Thai-Viet frictions threaten to draw superpowers into Cambodia clash
Thai and Vietnamese-led troops stare across the Cambodian border at one another in a stepped-up confrontation that could increase the danger of superpower involvement in Southeast Asia.
For last week's Thai-Vietnamese border fighting, plus pledges of increased US military aid for Thailand, have rekindled the possibility that Cambodia could become a flashpoint between US- and China-backed Thailand and Soviet-backed Vietnam.
The danger should not be exaggerated. It is still possible that diplomacy could smooth over some of the friction that led to last week's fighting. As of this writing, it is unclear whether Thailand and the United Nations High Commission for Refugees will continue repatriating Cambodian refugees, which Vietnam says are pro-Chinese resistance fighters opposing the Vietnam-backed regime in Phnom Penh.
But for now, at least, the stage is set for confrontation -- not conciliation.
At a meeting of foreign ministers from the ASEAN states (Thailand, Singapore, Malaysia, Indonesia, and the Philippines) late last week, US Secretary of State Edmund Muskie pledged a stepped-up flow of arms to Thailand, beginning this week. He also reiterated the US commitment to consult with Thailand in event of attack. So far, however, Thai officials have indicated they can handle the situation without US troops. But just how firmly the Soviet Union backs Vietnam remains unclear.
China has also stepped up its warnings to Vietnam, saying it would help defend Thailand in the event of a Vietnamese attack. But so far the Chinese warnings are general and do not suggest imminent military action. China has also praised ASEAN's strong pro- Thai stance.

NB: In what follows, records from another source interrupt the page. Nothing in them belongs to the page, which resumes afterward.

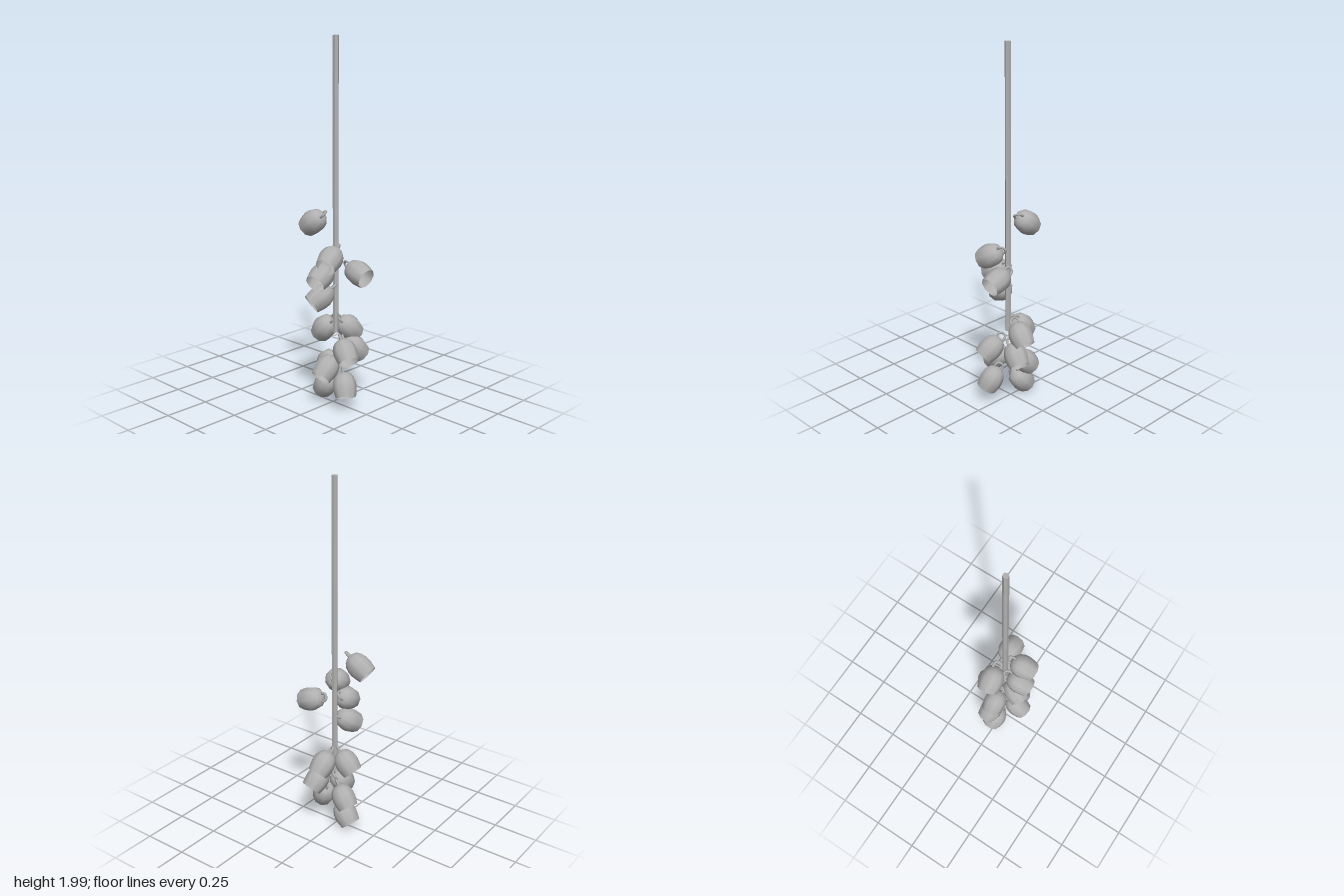
import * as THREE from 'three';

// Each cup: [hanging point, centre of the open rim, twist of the loop]
const CUPS = [
  [[-0.005, 1.085, -0.035], [-0.018, 0.975, -0.183], 0.6],
  [[0.005, 0.91, 0.045], [-0.14, 0.82, 0.08], 0.8],
  [[-0.01, 0.805, 0.0], [-0.155, 0.722, 0.02], 0.8],
  [[0.0, 0.695, 0.03], [-0.135, 0.597, -0.03], 0.8],
  [[0.045, 0.81, 0.03], [0.045, 0.745, 0.2], 1.2],
  [[0.025, 0.505, 0.01], [0.145, 0.38, 0.03], 0.8],
  [[0.03, 0.395, 0.04], [0.147, 0.272, 0.075], 0.8],
  [[0.01, 0.505, 0.0], [0.012, 0.377, -0.115], 0.8],
  [[0.02, 0.3, 0.0], [0.05, 0.168, -0.114], 0.8],
  [[0.005, 0.178, 0.005], [0.02, 0.046, -0.108], 0.8],
  [[0.0, 0.415, 0.045], [-0.05, 0.295, 0.165], 0.8],
  [[0.0, 0.243, 0.07], [-0.05, 0.09, 0.145], 0.8],
  [[0.0, 0.31, 0.03], [-0.127, 0.195, 0.03], 0.8],
];

export function createModel() {
  const model = new THREE.Group();
  model.name = 'hangingCups';
  const grey = new THREE.MeshStandardMaterial({ color: 0xb0b0b0, side: THREE.DoubleSide });
  grey.name = 'plain grey';
  const rodGrey = grey.clone();
  rodGrey.flatShading = true;

  // Straight faceted rod
  const rod = new THREE.Mesh(new THREE.CylinderGeometry(0.016, 0.016, 1.58, 6), rodGrey);
  rod.position.set(0, 1.21, 0.02);
  rod.name = 'rod';
  model.add(rod);

  // Hollow cup opening downward, measured from its hanging point
  const profile = [
    [0.056, -0.175], [0.062, -0.148], [0.066, -0.12], [0.064, -0.095],
    [0.055, -0.067], [0.04, -0.049], [0.02, -0.039], [0, -0.037],
  ].map(([r, y]) => new THREE.Vector2(r, y));
  const bodyGeometry = new THREE.LatheGeometry(profile, 9);

  // Arched carrying loop on the closed end
  const arch = new THREE.CatmullRomCurve3([
    [-0.018, -0.05], [-0.022, -0.028], [-0.014, -0.011], [0, -0.007],
    [0.014, -0.011], [0.022, -0.028], [0.018, -0.05],
  ].map(([x, y]) => new THREE.Vector3(x, y, 0)));
  const loopGeometry = new THREE.TubeGeometry(arch, 14, 0.007, 6);

  const down = new THREE.Vector3(0, -1, 0);
  CUPS.forEach(([top, rim, twist], i) => {
    const cup = new THREE.Group();
    cup.name = `cup${i + 1}`;
    const body = new THREE.Mesh(bodyGeometry, grey);
    body.name = 'cupBody';
    const loop = new THREE.Mesh(loopGeometry, grey);
    loop.name = 'cupLoop';
    loop.rotation.y = twist;
    cup.add(body, loop);
    // Aim the cup along its axis, keeping the rim where it belongs
    const end = new THREE.Vector3(...rim);
    const axis = end.clone().sub(new THREE.Vector3(...top)).normalize();
    cup.quaternion.setFromUnitVectors(down, axis);
    cup.position.copy(end).addScaledVector(axis, -0.175);
    model.add(cup);
  });

  return model;
}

For its part, ASEAN has closed ranks around Thailand, muting for the moment the voices of Malaysia and Indonesia, which favor a friendlier approach to Vietnam. Last Week ASEAN affirmed its tough anti-Vietnam policy of continuing to recognize the pro-Chinese Khmer Rouge -- ousted by Vietnamese tanks in 1979.
Thai Foreign Minister Siddhi Savetsila has said repatriation of refugees is continuing, though on a smaller scale. He dismissed as lies Vietnam's claim that the repatriation was done to aid the Khmer Rouge, provoke an armed incident , and thus gain the sympathy of ASEAN ministers and the US at Kuala Lumpur, Malaysia, last week.
Vietnam's Foreign Minister Nguyen Co Thach made this allegation in a recent, tough- talking interview with the Associated Press in Bangkok. Vietnamese statements have warned of more action to prevent refugees from returning to Cambodia.
Mr. Thach accused Thailand of deliberately sheltering refugees in the winter dry season, when vulnerable to attack, and then sending them back in the wet season when they could fight more effectively. A Vietnamese Embassy spokesman in Paris claimed Thai rangers aiding the Khmer Rouge had been captured in Cambodia.
The tough talk seemed to indicate border fighting, at least at a low level, may continue.